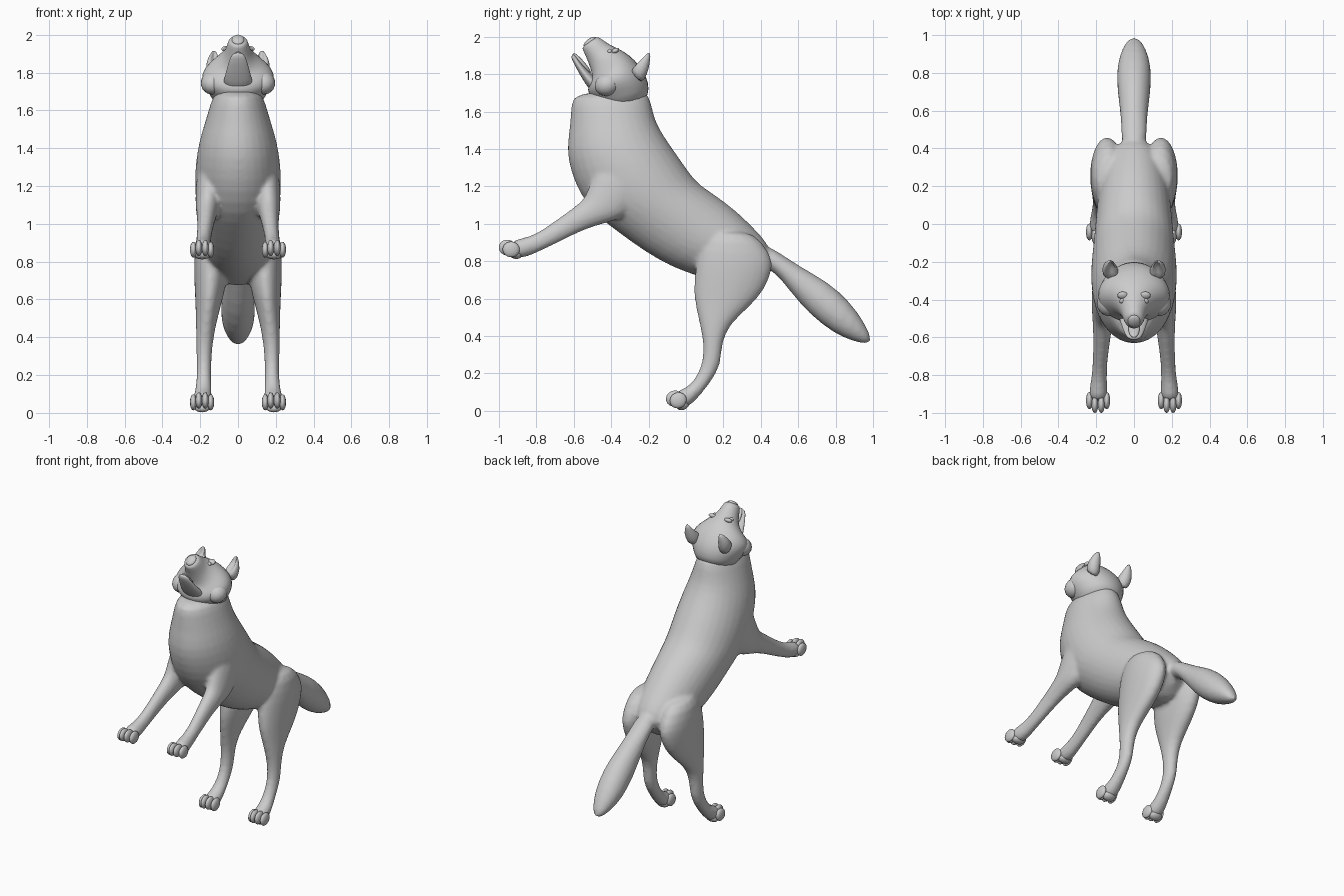
import bpy, bmesh, math
from mathutils import Matrix, Vector

cube = bpy.data.objects.get("Cube")
if cube:
    bpy.data.objects.remove(cube)

fur = bpy.data.materials.new("grey_fur")
fur.diffuse_color = (0.6, 0.6, 0.6, 1)
fur.use_nodes = True
fur.node_tree.nodes["Principled BSDF"].inputs["Base Color"].default_value = (0.6, 0.6, 0.6, 1)


def loft(bm, rings, side=1, n=16):
    """Skin oval rings: (upper y, z), (lower y, z), centre x, half width."""
    loops = []
    for (ty, tz), (by, bz), cx, hw in rings:
        c = Vector((cx * side, (ty + by) / 2, (tz + bz) / 2))
        v = Vector((0, (ty - by) / 2, (tz - bz) / 2)) * 1.02
        loops.append([bm.verts.new(c + v * math.cos(a) + Vector((hw * 1.02 * math.sin(a), 0, 0)))
                      for a in (2 * math.pi * i / n for i in range(n))])
    for a, b in zip(loops, loops[1:]):
        for i in range(n):
            j = (i + 1) % n
            bm.faces.new((a[i], a[j], b[j], b[i]))
    bm.faces.new(loops[0])
    bm.faces.new(loops[-1])


def ball(bm, loc, size, tilt=0):
    m = Matrix.Translation(loc) @ Matrix.Rotation(tilt, 4, 'X') @ Matrix.Diagonal((*size, 1))
    bmesh.ops.create_uvsphere(bm, u_segments=14, v_segments=9, radius=1, matrix=m)


def finish(bm, name, subdiv=1, fuse=0):
    bmesh.ops.recalc_face_normals(bm, faces=bm.faces)
    me = bpy.data.meshes.new(name)
    bm.to_mesh(me)
    bm.free()
    me.materials.append(fur)
    me.shade_smooth()
    ob = bpy.data.objects.new(name, me)
    bpy.context.collection.objects.link(ob)
    if subdiv:
        ob.modifiers.new("round", 'SUBSURF').levels = subdiv
        ob.modifiers["round"].render_levels = subdiv
    if fuse:
        r = ob.modifiers.new("fuse", 'REMESH')
        r.mode, r.voxel_size, r.use_smooth_shade = 'VOXEL', fuse, True
        s = ob.modifiers.new("blend", 'SMOOTH')
        s.factor, s.iterations = 0.5, 6
    return ob


# Section lists for the body
torso = [((-.21, 1.74), (-.60, 1.70), 0, .115), ((-.185, 1.64), (-.615, 1.64), 0, .145),
         ((-.165, 1.55), (-.62, 1.52), 0, .175), ((-.12, 1.47), (-.64, 1.40), 0, .207),
         ((-.035, 1.35), (-.62, 1.29), 0, .225), ((.02, 1.27), (-.575, 1.17), 0, .23),
         ((.07, 1.21), (-.49, 1.05), 0, .225), ((.14, 1.165), (-.37, .96), 0, .215),
         ((.21, 1.115), (-.22, .85), 0, .205), ((.29, 1.05), (-.08, .77), 0, .195),
         ((.37, .97), (.06, .72), 0, .18), ((.435, .90), (.20, .68), 0, .15),
         ((.465, .82), (.33, .66), 0, .10)]
tail = [((.40, .90), (.38, .76), 0, .06), ((.48, .86), (.46, .765), 0, .068),
        ((.61, .77), (.555, .64), 0, .07), ((.76, .69), (.66, .515), 0, .09),
        ((.875, .585), (.795, .41), 0, .092), ((.95, .48), (.90, .37), 0, .065),
        ((.995, .385), (.98, .352), 0, .025)]
hind_leg = [((.13, .98), (.36, .97), .13, .08), ((.06, .85), (.46, .83), .142, .09),
            ((.045, .72), (.465, .76), .143, .09), ((.04, .62), (.425, .65), .15, .078),
            ((.055, .54), (.34, .555), .16, .064), ((.075, .455), (.235, .465), .17, .052),
            ((.095, .36), (.19, .365), .178, .043), ((.09, .26), (.188, .245), .18, .038),
            ((.055, .18), (.14, .165), .18, .038), ((.015, .13), (.075, .08), .185, .045),
            ((-.04, .11), (.005, .008), .187, .052), ((-.06, .09), (-.04, .03), .187, .045)]
front_leg = [((-.42, 1.42), (-.14, 1.30), .15, .06), ((-.50, 1.25), (-.24, 1.13), .155, .07),
             ((-.54, 1.14), (-.33, 1.03), .16, .065), ((-.57, 1.11), (-.43, 1.005), .165, .055),
             ((-.66, 1.045), (-.56, .965), .17, .044), ((-.77, .965), (-.69, .895), .18, .038),
             ((-.84, .93), (-.80, .845), .185, .04), ((-.90, .92), (-.88, .81), .19, .05),
             ((-.94, .90), (-.93, .83), .19, .045)]

# Fused body, legs and tail
bm = bmesh.new()
loft(bm, torso)
loft(bm, tail)
for s in (1, -1):
    loft(bm, hind_leg, s)
    loft(bm, front_leg, s)
finish(bm, "body", 1, .012)

# Paws: four toes each with a pad below
for s, side in ((1, "left"), (-1, "right")):
    for end, y, z, tilt in (("hind", -.062, .066, .45), ("front", -.955, .873, -.1)):
        bm = bmesh.new()
        for dx in (-.046, -.017, .017, .046):
            back = .02 if abs(dx) > .03 else 0
            ball(bm, (s * .19 + dx, y + back, z - back * .5), (.0185, .046, .042), tilt)
        ball(bm, (s * .19, y + .045, z - .035), (.045, .035, .026), tilt)
        finish(bm, f"{end}_{side}_paw", 0)

# Head with broad cheeks and raised muzzle
bm = bmesh.new()
loft(bm, [((-.21, 1.66), (-.42, 1.58), 0, .12), ((-.195, 1.72), (-.49, 1.66), 0, .15),
          ((-.21, 1.79), (-.525, 1.695), 0, .19), ((-.25, 1.85), (-.525, 1.735), 0, .195),
          ((-.30, 1.90), (-.51, 1.765), 0, .16), ((-.35, 1.932), (-.50, 1.79), 0, .112),
          ((-.40, 1.953), (-.51, 1.83), 0, .075), ((-.43, 1.972), (-.53, 1.885), 0, .062),
          ((-.462, 1.997), (-.552, 1.93), 0, .052), ((-.485, 2.0), (-.557, 1.945), 0, .04)])
finish(bm, "head")

# Open lower jaw and tongue
bm = bmesh.new()
loft(bm, [((-.45, 1.76), (-.49, 1.68), 0, .09), ((-.51, 1.80), (-.54, 1.75), 0, .07),
          ((-.57, 1.87), (-.595, 1.845), 0, .05), ((-.60, 1.915), (-.62, 1.90), 0, .03)])
finish(bm, "lower_jaw")
bm = bmesh.new()
ball(bm, (0, -.555, 1.86), (.03, .07, .012), -.85)
finish(bm, "tongue", 0)

# Nose pad
bm = bmesh.new()
ball(bm, (0, -.515, 1.973), (.034, .04, .016), .65)
finish(bm, "nose", 0)

for s, side in ((1, "left"), (-1, "right")):
    # Pointed ear, hollowed on its front face
    bm = bmesh.new()
    loft(bm, [((-.31, 1.82), (-.24, 1.74), .118, .045), ((-.275, 1.862), (-.205, 1.80), .128, .044),
              ((-.24, 1.893), (-.195, 1.85), .13, .032), ((-.20, 1.925), (-.188, 1.905), .125, .009)], s, 12)
    for v in bm.verts:
        if abs(v.co.x - s * .125) < .015 and v.co.y < -.21 and v.co.z > 1.85:
            v.co += Vector((0, .035, -.025))
    finish(bm, f"{side}_ear")
    # Eye and brow
    bm = bmesh.new()
    ball(bm, (s * .062, -.408, 1.922), (.016, .014, .011), .5)
    finish(bm, f"{side}_eye", 0)
    bm = bmesh.new()
    ball(bm, (s * .06, -.378, 1.925), (.028, .022, .014), .5)
    finish(bm, f"{side}_brow", 0)
    # Cheek ruff tuft
    bm = bmesh.new()
    ball(bm, (s * .135, -.42, 1.745), (.062, .07, .06), .4)
    finish(bm, f"{side}_cheek", 0)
══════════════════════════════
- **Your task**
Would it be possible to give the material above again exactly, with the pictures left out?

- **Exercise result**
import bpy, bmesh, math
from mathutils import Matrix, Vector

cube = bpy.data.objects.get("Cube")
if cube:
    bpy.data.objects.remove(cube)

fur = bpy.data.materials.new("grey_fur")
fur.diffuse_color = (0.6, 0.6, 0.6, 1)
fur.use_nodes = True
fur.node_tree.nodes["Principled BSDF"].inputs["Base Color"].default_value = (0.6, 0.6, 0.6, 1)


def loft(bm, rings, side=1, n=16):
    """Skin oval rings: (upper y, z), (lower y, z), centre x, half width."""
    loops = []
    for (ty, tz), (by, bz), cx, hw in rings:
        c = Vector((cx * side, (ty + by) / 2, (tz + bz) / 2))
        v = Vector((0, (ty - by) / 2, (tz - bz) / 2)) * 1.02
        loops.append([bm.verts.new(c + v * math.cos(a) + Vector((hw * 1.02 * math.sin(a), 0, 0)))
                      for a in (2 * math.pi * i / n for i in range(n))])
    for a, b in zip(loops, loops[1:]):
        for i in range(n):
            j = (i + 1) % n
            bm.faces.new((a[i], a[j], b[j], b[i]))
    bm.faces.new(loops[0])
    bm.faces.new(loops[-1])


def ball(bm, loc, size, tilt=0):
    m = Matrix.Translation(loc) @ Matrix.Rotation(tilt, 4, 'X') @ Matrix.Diagonal((*size, 1))
    bmesh.ops.create_uvsphere(bm, u_segments=14, v_segments=9, radius=1, matrix=m)


def finish(bm, name, subdiv=1, fuse=0):
    bmesh.ops.recalc_face_normals(bm, faces=bm.faces)
    me = bpy.data.meshes.new(name)
    bm.to_mesh(me)
    bm.free()
    me.materials.append(fur)
    me.shade_smooth()
    ob = bpy.data.objects.new(name, me)
    bpy.context.collection.objects.link(ob)
    if subdiv:
        ob.modifiers.new("round", 'SUBSURF').levels = subdiv
        ob.modifiers["round"].render_levels = subdiv
    if fuse:
        r = ob.modifiers.new("fuse", 'REMESH')
        r.mode, r.voxel_size, r.use_smooth_shade = 'VOXEL', fuse, True
        s = ob.modifiers.new("blend", 'SMOOTH')
        s.factor, s.iterations = 0.5, 6
    return ob


# Section lists for the body
torso = [((-.21, 1.74), (-.60, 1.70), 0, .115), ((-.185, 1.64), (-.615, 1.64), 0, .145),
         ((-.165, 1.55), (-.62, 1.52), 0, .175), ((-.12, 1.47), (-.64, 1.40), 0, .207),
         ((-.035, 1.35), (-.62, 1.29), 0, .225), ((.02, 1.27), (-.575, 1.17), 0, .23),
         ((.07, 1.21), (-.49, 1.05), 0, .225), ((.14, 1.165), (-.37, .96), 0, .215),
         ((.21, 1.115), (-.22, .85), 0, .205), ((.29, 1.05), (-.08, .77), 0, .195),
         ((.37, .97), (.06, .72), 0, .18), ((.435, .90), (.20, .68), 0, .15),
         ((.465, .82), (.33, .66), 0, .10)]
tail = [((.40, .90), (.38, .76), 0, .06), ((.48, .86), (.46, .765), 0, .068),
        ((.61, .77), (.555, .64), 0, .07), ((.76, .69), (.66, .515), 0, .09),
        ((.875, .585), (.795, .41), 0, .092), ((.95, .48), (.90, .37), 0, .065),
        ((.995, .385), (.98, .352), 0, .025)]
hind_leg = [((.13, .98), (.36, .97), .13, .08), ((.06, .85), (.46, .83), .142, .09),
            ((.045, .72), (.465, .76), .143, .09), ((.04, .62), (.425, .65), .15, .078),
            ((.055, .54), (.34, .555), .16, .064), ((.075, .455), (.235, .465), .17, .052),
            ((.095, .36), (.19, .365), .178, .043), ((.09, .26), (.188, .245), .18, .038),
            ((.055, .18), (.14, .165), .18, .038), ((.015, .13), (.075, .08), .185, .045),
            ((-.04, .11), (.005, .008), .187, .052), ((-.06, .09), (-.04, .03), .187, .045)]
front_leg = [((-.42, 1.42), (-.14, 1.30), .15, .06), ((-.50, 1.25), (-.24, 1.13), .155, .07),
             ((-.54, 1.14), (-.33, 1.03), .16, .065), ((-.57, 1.11), (-.43, 1.005), .165, .055),
             ((-.66, 1.045), (-.56, .965), .17, .044), ((-.77, .965), (-.69, .895), .18, .038),
             ((-.84, .93), (-.80, .845), .185, .04), ((-.90, .92), (-.88, .81), .19, .05),
             ((-.94, .90), (-.93, .83), .19, .045)]

# Fused body, legs and tail
bm = bmesh.new()
loft(bm, torso)
loft(bm, tail)
for s in (1, -1):
    loft(bm, hind_leg, s)
    loft(bm, front_leg, s)
finish(bm, "body", 1, .012)

# Paws: four toes each with a pad below
for s, side in ((1, "left"), (-1, "right")):
    for end, y, z, tilt in (("hind", -.062, .066, .45), ("front", -.955, .873, -.1)):
        bm = bmesh.new()
        for dx in (-.046, -.017, .017, .046):
            back = .02 if abs(dx) > .03 else 0
            ball(bm, (s * .19 + dx, y + back, z - back * .5), (.0185, .046, .042), tilt)
        ball(bm, (s * .19, y + .045, z - .035), (.045, .035, .026), tilt)
        finish(bm, f"{end}_{side}_paw", 0)

# Head with broad cheeks and raised muzzle
bm = bmesh.new()
loft(bm, [((-.21, 1.66), (-.42, 1.58), 0, .12), ((-.195, 1.72), (-.49, 1.66), 0, .15),
          ((-.21, 1.79), (-.525, 1.695), 0, .19), ((-.25, 1.85), (-.525, 1.735), 0, .195),
          ((-.30, 1.90), (-.51, 1.765), 0, .16), ((-.35, 1.932), (-.50, 1.79), 0, .112),
          ((-.40, 1.953), (-.51, 1.83), 0, .075), ((-.43, 1.972), (-.53, 1.885), 0, .062),
          ((-.462, 1.997), (-.552, 1.93), 0, .052), ((-.485, 2.0), (-.557, 1.945), 0, .04)])
finish(bm, "head")

# Open lower jaw and tongue
bm = bmesh.new()
loft(bm, [((-.45, 1.76), (-.49, 1.68), 0, .09), ((-.51, 1.80), (-.54, 1.75), 0, .07),
          ((-.57, 1.87), (-.595, 1.845), 0, .05), ((-.60, 1.915), (-.62, 1.90), 0, .03)])
finish(bm, "lower_jaw")
bm = bmesh.new()
ball(bm, (0, -.555, 1.86), (.03, .07, .012), -.85)
finish(bm, "tongue", 0)

# Nose pad
bm = bmesh.new()
ball(bm, (0, -.515, 1.973), (.034, .04, .016), .65)
finish(bm, "nose", 0)

for s, side in ((1, "left"), (-1, "right")):
    # Pointed ear, hollowed on its front face
    bm = bmesh.new()
    loft(bm, [((-.31, 1.82), (-.24, 1.74), .118, .045), ((-.275, 1.862), (-.205, 1.80), .128, .044),
              ((-.24, 1.893), (-.195, 1.85), .13, .032), ((-.20, 1.925), (-.188, 1.905), .125, .009)], s, 12)
    for v in bm.verts:
        if abs(v.co.x - s * .125) < .015 and v.co.y < -.21 and v.co.z > 1.85:
            v.co += Vector((0, .035, -.025))
    finish(bm, f"{side}_ear")
    # Eye and brow
    bm = bmesh.new()
    ball(bm, (s * .062, -.408, 1.922), (.016, .014, .011), .5)
    finish(bm, f"{side}_eye", 0)
    bm = bmesh.new()
    ball(bm, (s * .06, -.378, 1.925), (.028, .022, .014), .5)
    finish(bm, f"{side}_brow", 0)
    # Cheek ruff tuft
    bm = bmesh.new()
    ball(bm, (s * .135, -.42, 1.745), (.062, .07, .06), .4)
    finish(bm, f"{side}_cheek", 0)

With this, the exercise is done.